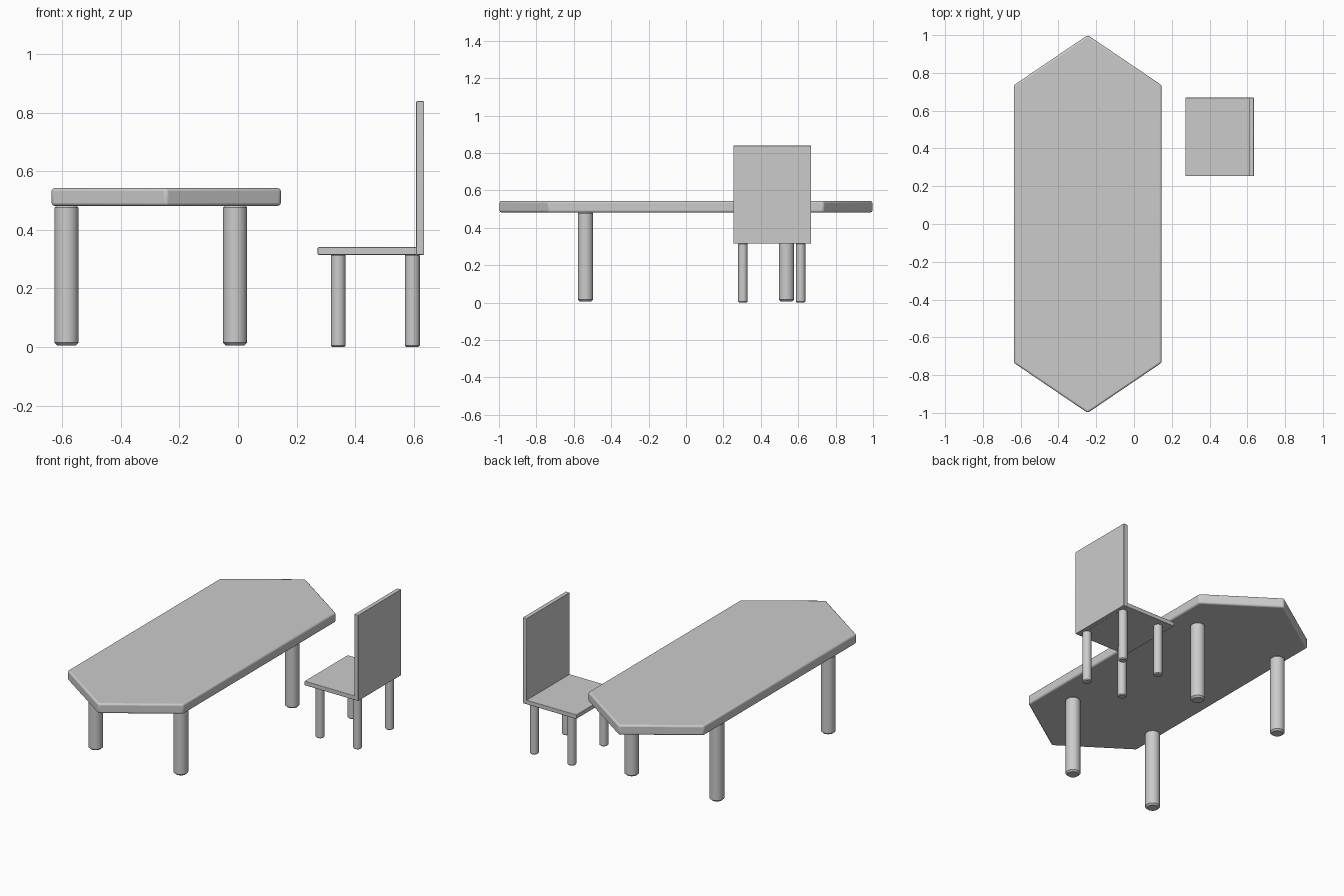
import bpy
import bmesh
from math import radians

if "Cube" in bpy.data.objects:
    bpy.data.objects.remove(bpy.data.objects["Cube"])


def finish(obj, bevel, segments=3):
    """Rounded edges plus smooth shading that keeps hard edges."""
    mod = obj.modifiers.new("rounded_edges", 'BEVEL')
    mod.width = bevel
    mod.segments = segments
    mod.limit_method = 'ANGLE'
    mod.angle_limit = radians(50)
    bpy.ops.object.select_all(action='DESELECT')
    obj.select_set(True)
    bpy.context.view_layer.objects.active = obj
    bpy.ops.object.shade_smooth_by_angle(angle=radians(30))


def slab(name, outline, z0, z1, bevel):
    """Extrude a flat outline from z0 up to z1."""
    bm = bmesh.new()
    face = bm.faces.new([bm.verts.new((x, y, z0)) for x, y in outline])
    top = bmesh.ops.extrude_face_region(bm, geom=[face])
    verts = [v for v in top["geom"] if isinstance(v, bmesh.types.BMVert)]
    bmesh.ops.translate(bm, verts=verts, vec=(0, 0, z1 - z0))
    bmesh.ops.recalc_face_normals(bm, faces=bm.faces)
    mesh = bpy.data.meshes.new(name)
    bm.to_mesh(mesh)
    bm.free()
    obj = bpy.data.objects.new(name, mesh)
    bpy.context.collection.objects.link(obj)
    finish(obj, bevel)


def rect(x0, x1, y0, y1):
    return [(x0, y0), (x1, y0), (x1, y1), (x0, y1)]


def legs(prefix, xs, ys, radius, z0, z1, bevel):
    """Four round legs at every combination of xs and ys."""
    for side, x in zip(("left", "right"), xs):
        for end, y in zip(("front", "back"), ys):
            bpy.ops.mesh.primitive_cylinder_add(
                vertices=32, radius=radius, depth=z1 - z0,
                location=(x, y, (z0 + z1) / 2))
            obj = bpy.context.object
            obj.name = f"{prefix}_leg_{end}_{side}"
            finish(obj, bevel, 1)


# Table: elongated hexagonal top on four legs
x0, x1 = -0.636, 0.146
mid = (x0 + x1) / 2
slab("table_top",
     [(mid, -1), (x1, -0.735), (x1, 0.735), (mid, 1), (x0, 0.735), (x0, -0.735)],
     0.482, 0.542, 0.01)
legs("table", (-0.585, -0.01), (-0.537, 0.537), 0.041, 0.006, 0.485, 0.009)

# Chair: seat, tall back panel on the right, four thin legs
slab("chair_seat", rect(0.272, 0.61, 0.253, 0.669), 0.315, 0.341, 0.003)
slab("chair_back", rect(0.608, 0.635, 0.253, 0.669), 0.315, 0.839, 0.003)
legs("chair", (0.342, 0.595), (0.304, 0.613), 0.025, 0.0, 0.318, 0.005)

━━━━━━━━━━

### WORK TO BE COMPLETED
Every line above carrying the word "context" needs to be shown.

### OUTPUT FOR THIS TASK
    bpy.context.view_layer.objects.active = obj
    bpy.context.collection.objects.link(obj)
            obj = bpy.context.object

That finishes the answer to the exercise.